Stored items
——————————

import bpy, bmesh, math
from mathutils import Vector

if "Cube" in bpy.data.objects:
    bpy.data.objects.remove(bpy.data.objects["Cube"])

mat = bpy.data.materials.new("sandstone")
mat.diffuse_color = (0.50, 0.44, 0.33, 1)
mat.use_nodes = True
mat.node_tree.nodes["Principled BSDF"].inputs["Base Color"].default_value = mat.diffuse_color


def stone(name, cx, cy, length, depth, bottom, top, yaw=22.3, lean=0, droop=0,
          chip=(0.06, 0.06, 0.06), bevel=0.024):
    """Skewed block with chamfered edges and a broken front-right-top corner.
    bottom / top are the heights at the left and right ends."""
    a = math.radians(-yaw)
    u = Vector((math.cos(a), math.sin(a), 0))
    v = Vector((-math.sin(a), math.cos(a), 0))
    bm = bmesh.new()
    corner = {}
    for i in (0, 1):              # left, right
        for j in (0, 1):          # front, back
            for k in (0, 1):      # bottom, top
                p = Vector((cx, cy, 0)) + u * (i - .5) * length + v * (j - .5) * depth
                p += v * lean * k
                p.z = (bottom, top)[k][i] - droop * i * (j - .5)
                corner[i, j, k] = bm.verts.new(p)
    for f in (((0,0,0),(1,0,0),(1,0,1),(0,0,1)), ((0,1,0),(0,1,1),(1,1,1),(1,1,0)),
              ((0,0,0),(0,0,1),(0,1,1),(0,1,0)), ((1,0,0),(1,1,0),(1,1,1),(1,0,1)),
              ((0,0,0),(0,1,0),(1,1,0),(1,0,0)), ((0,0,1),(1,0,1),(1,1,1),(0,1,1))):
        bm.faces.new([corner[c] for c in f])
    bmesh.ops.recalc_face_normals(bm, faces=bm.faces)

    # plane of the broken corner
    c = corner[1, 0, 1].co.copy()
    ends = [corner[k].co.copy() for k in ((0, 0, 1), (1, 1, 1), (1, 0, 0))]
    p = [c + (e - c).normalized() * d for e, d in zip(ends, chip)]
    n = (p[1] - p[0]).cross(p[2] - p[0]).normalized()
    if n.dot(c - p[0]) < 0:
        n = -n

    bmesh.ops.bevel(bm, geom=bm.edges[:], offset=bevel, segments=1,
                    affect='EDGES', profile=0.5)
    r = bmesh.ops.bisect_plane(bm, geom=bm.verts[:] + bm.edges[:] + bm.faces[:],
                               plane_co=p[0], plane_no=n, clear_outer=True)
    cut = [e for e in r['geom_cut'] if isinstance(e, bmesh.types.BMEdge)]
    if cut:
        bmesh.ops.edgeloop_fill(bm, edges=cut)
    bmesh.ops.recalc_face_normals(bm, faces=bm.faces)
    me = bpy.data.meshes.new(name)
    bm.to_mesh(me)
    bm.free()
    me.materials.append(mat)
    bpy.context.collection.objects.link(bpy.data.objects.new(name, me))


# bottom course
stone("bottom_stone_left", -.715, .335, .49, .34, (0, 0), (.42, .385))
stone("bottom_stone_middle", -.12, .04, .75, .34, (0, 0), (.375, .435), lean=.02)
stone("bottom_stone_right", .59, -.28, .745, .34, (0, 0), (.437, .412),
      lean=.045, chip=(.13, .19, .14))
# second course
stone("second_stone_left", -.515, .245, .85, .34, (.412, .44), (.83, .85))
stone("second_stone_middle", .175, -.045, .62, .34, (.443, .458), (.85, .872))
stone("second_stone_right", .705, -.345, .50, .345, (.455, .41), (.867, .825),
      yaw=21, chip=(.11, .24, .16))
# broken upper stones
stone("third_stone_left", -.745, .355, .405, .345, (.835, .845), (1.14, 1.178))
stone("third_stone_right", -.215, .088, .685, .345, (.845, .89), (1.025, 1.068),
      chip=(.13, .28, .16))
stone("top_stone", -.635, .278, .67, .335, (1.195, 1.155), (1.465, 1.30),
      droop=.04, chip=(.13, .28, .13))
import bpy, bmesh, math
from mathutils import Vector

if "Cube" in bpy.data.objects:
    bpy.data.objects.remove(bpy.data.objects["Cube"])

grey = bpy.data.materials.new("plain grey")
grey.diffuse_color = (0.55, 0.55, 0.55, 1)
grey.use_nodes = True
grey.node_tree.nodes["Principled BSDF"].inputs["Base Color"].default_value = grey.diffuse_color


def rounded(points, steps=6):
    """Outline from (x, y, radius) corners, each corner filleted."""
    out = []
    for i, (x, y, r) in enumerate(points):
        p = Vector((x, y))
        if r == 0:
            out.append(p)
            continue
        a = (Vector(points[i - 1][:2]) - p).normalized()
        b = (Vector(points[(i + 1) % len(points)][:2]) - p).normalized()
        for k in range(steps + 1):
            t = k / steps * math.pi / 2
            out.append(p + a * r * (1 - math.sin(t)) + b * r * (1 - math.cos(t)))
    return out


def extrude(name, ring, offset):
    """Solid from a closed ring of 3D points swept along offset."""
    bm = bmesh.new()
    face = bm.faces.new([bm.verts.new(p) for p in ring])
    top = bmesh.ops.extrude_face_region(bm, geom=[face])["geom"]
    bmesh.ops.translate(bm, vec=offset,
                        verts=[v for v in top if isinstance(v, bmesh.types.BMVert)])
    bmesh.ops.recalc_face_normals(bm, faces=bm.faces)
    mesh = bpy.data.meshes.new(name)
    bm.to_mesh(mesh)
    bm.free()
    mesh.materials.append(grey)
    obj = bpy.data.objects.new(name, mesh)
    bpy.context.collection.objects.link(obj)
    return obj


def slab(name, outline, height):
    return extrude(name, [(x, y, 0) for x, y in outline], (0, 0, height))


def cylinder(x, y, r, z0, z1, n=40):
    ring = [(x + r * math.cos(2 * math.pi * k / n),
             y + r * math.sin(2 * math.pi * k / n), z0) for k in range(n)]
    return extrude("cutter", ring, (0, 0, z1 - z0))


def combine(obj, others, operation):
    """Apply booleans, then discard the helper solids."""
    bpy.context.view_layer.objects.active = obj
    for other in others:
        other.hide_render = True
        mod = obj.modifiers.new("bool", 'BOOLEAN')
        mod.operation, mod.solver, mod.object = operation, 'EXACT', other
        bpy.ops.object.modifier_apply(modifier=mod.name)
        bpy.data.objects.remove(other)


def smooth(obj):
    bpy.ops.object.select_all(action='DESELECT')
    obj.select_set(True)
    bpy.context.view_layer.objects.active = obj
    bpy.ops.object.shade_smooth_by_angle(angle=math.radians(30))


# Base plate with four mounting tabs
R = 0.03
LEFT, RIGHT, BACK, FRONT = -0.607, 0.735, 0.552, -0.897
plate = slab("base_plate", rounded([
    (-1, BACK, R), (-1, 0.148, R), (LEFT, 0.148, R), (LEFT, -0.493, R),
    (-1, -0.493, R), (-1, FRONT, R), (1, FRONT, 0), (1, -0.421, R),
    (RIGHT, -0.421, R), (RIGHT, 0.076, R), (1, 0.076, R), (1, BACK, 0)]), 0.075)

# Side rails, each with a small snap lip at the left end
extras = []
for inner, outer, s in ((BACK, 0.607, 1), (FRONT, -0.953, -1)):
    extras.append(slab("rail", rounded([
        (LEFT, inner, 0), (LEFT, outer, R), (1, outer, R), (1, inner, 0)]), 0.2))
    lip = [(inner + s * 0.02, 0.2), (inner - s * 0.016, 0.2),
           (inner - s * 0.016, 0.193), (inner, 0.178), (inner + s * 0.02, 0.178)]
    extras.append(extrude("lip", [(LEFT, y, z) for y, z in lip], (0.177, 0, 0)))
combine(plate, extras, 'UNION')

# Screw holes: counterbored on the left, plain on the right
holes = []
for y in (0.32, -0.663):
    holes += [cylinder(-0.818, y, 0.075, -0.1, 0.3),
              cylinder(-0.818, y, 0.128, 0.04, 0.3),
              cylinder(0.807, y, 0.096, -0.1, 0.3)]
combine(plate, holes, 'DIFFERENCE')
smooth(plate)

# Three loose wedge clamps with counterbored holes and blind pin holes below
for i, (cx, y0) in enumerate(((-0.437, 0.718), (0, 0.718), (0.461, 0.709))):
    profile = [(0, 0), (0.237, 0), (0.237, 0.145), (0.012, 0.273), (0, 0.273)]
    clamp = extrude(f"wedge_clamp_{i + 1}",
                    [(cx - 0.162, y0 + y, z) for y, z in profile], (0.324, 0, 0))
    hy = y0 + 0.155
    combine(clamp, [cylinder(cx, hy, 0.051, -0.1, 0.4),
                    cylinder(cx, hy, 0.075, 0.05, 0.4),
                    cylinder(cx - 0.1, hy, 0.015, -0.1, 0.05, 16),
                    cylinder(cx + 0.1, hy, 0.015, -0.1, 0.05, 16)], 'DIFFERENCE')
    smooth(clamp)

——————————

What is required | Beginning of the records through the line with "p.z = (bottom, top)[k][i]": return that span exactly and stop there.

Response to the task |
import bpy, bmesh, math
from mathutils import Vector

if "Cube" in bpy.data.objects:
    bpy.data.objects.remove(bpy.data.objects["Cube"])

mat = bpy.data.materials.new("sandstone")
mat.diffuse_color = (0.50, 0.44, 0.33, 1)
mat.use_nodes = True
mat.node_tree.nodes["Principled BSDF"].inputs["Base Color"].default_value = mat.diffuse_color


def stone(name, cx, cy, length, depth, bottom, top, yaw=22.3, lean=0, droop=0,
          chip=(0.06, 0.06, 0.06), bevel=0.024):
    """Skewed block with chamfered edges and a broken front-right-top corner.
    bottom / top are the heights at the left and right ends."""
    a = math.radians(-yaw)
    u = Vector((math.cos(a), math.sin(a), 0))
    v = Vector((-math.sin(a), math.cos(a), 0))
    bm = bmesh.new()
    corner = {}
    for i in (0, 1):              # left, right
        for j in (0, 1):          # front, back
            for k in (0, 1):      # bottom, top
                p = Vector((cx, cy, 0)) + u * (i - .5) * length + v * (j - .5) * depth
                p += v * lean * k
                p.z = (bottom, top)[k][i] - droop * i * (j - .5)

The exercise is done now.